Mike Henry directs FYI, which delivers authoritative news and resources on federal science policy with a focus on the physical sciences. FYI is widely read by policymakers and leaders throughout the scientific community as an effective means of keeping current on important policy and funding developments. Before coming to AIP, Mike was government relations manager for the University Corporation for Atmospheric Research in Boulder, Colorado, and Washington, D.C., and a legislative aide for Sen. Benjamin Cardin of Maryland. He has an M.S. in Environmental Studies with a certificate in Science and Technology Policy from the University of Colorado, Boulder and a B.A. in Political Science from Williams College.

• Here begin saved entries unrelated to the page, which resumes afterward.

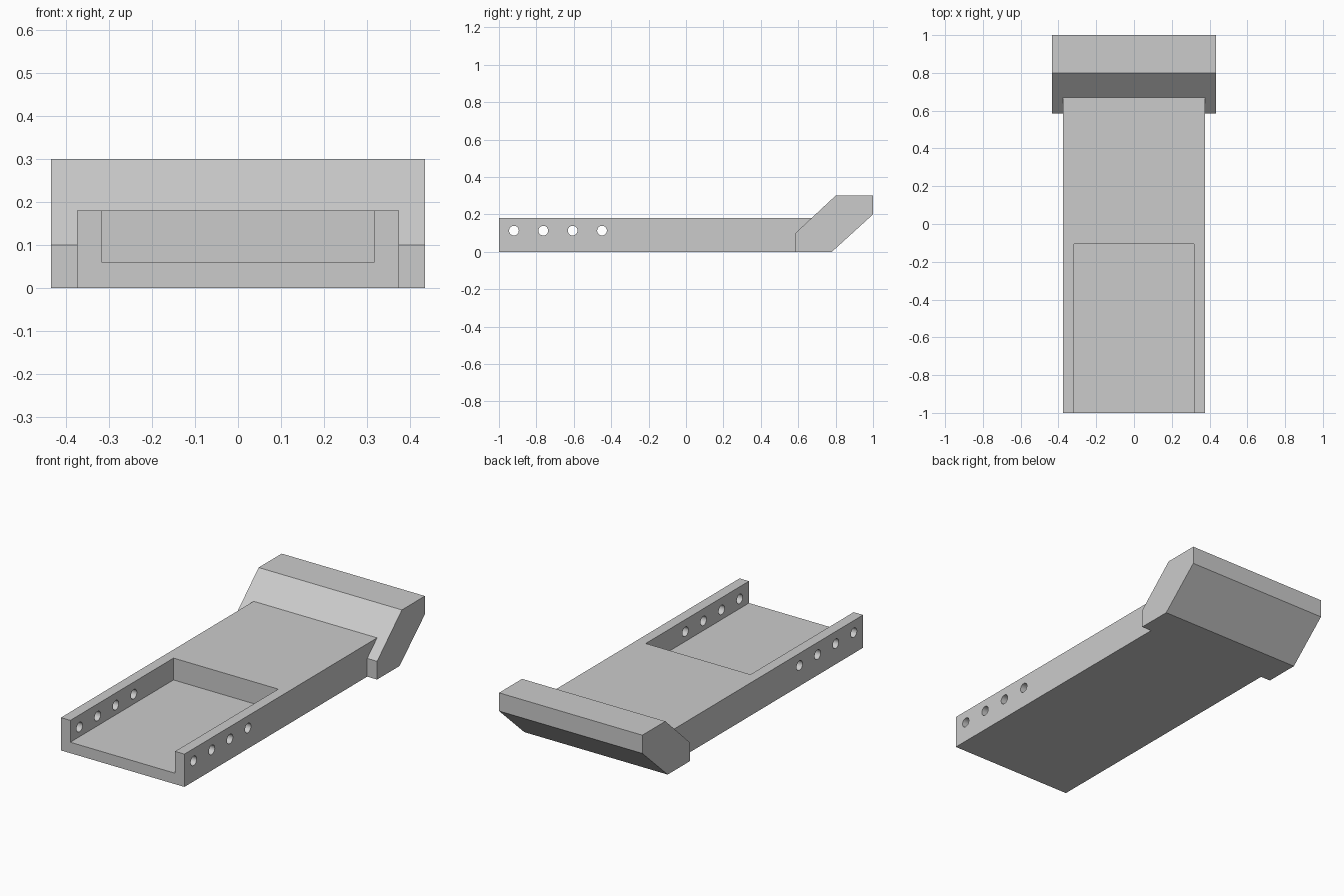
import bpy
import bmesh
from math import radians
from mathutils import Matrix

cube = bpy.data.objects.get("Cube")
if cube:
    bpy.data.objects.remove(cube, do_unlink=True)

GREY = (0.6, 0.6, 0.6, 1.0)
grey = bpy.data.materials.new("plain grey")
grey.use_nodes = True
grey.diffuse_color = GREY
grey.node_tree.nodes["Principled BSDF"].inputs["Base Color"].default_value = GREY


def add_object(name, bm):
    bmesh.ops.recalc_face_normals(bm, faces=bm.faces)
    mesh = bpy.data.meshes.new(name)
    bm.to_mesh(mesh)
    bm.free()
    mesh.materials.append(grey)
    obj = bpy.data.objects.new(name, mesh)
    bpy.context.collection.objects.link(obj)
    return obj


def extrude_profile(name, profile, half_width):
    """Sweep a (y, z) side profile across x, centred."""
    bm = bmesh.new()
    face = bm.faces.new([bm.verts.new((-half_width, y, z)) for y, z in profile])
    swept = bmesh.ops.extrude_face_region(bm, geom=[face])["geom"]
    verts = [v for v in swept if isinstance(v, bmesh.types.BMVert)]
    bmesh.ops.translate(bm, verts=verts, vec=(2 * half_width, 0, 0))
    return add_object(name, bm)


def block(name, half_width, y0, y1, z0, z1):
    return extrude_profile(name, [(y0, z0), (y1, z0), (y1, z1), (y0, z1)], half_width)


def combine(target, tool, operation):
    """Apply a boolean and discard the tool object."""
    tool.hide_render = True
    mod = target.modifiers.new(operation.lower(), 'BOOLEAN')
    mod.operation = operation
    mod.solver = 'EXACT'
    mod.object = tool
    bpy.context.view_layer.objects.active = target
    bpy.ops.object.modifier_apply(modifier=mod.name)
    bpy.data.objects.remove(tool, do_unlink=True)


# Long flat tray
tray = block("tray_with_raised_end", 0.375, -1.0, 0.70, 0.0, 0.18)

# Slanted end bar, wider than the tray
end_bar = extrude_profile(
    "end_bar",
    [(0.585, 0), (0.78, 0), (1, 0.2), (1, 0.3), (0.8, 0.3), (0.585, 0.1)],
    0.435)
combine(tray, end_bar, 'UNION')

# Open pocket at the front
combine(tray, block("pocket_cutter", 0.318, -1.1, -0.105, 0.06, 0.3), 'DIFFERENCE')

# Row of round holes through both side walls
bm = bmesh.new()
for i in range(4):
    place = Matrix.Translation((0, -0.92 + 0.157 * i, 0.113)) @ Matrix.Rotation(radians(90), 4, 'Y')
    bmesh.ops.create_cone(bm, cap_ends=True, segments=24, radius1=0.026,
                          radius2=0.026, depth=1, matrix=place)
combine(tray, add_object("hole_cutter", bm), 'DIFFERENCE')

# Round hole walls, crisp edges elsewhere
bpy.ops.object.select_all(action='DESELECT')
tray.select_set(True)
bpy.context.view_layer.objects.active = tray
bpy.ops.object.shade_smooth_by_angle(angle=radians(30))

Roger M. Wakimoto is Vice Chancellor for Research at UCLA. Roger was previously a faculty member in the Department of Atmospheric & Oceanic Sciences at UCLA, before becoming the Director of the Earth Observing Laboratory at NCAR. He subsequently became NCAR Director. Most recently, Roger was Assistant Director of the Geosciences Directorate (GEO) at the National Science Foundation before returning to UCLA. It has been estimated that GEO funds over 60% of all university research in the geosciences. His primary expertise is in the area of severe local storms. Roger has been an active AMS member. His activities in support of the AMS includes chairing two STAC Committees, serving as STAC Commissioner and as a Councilor.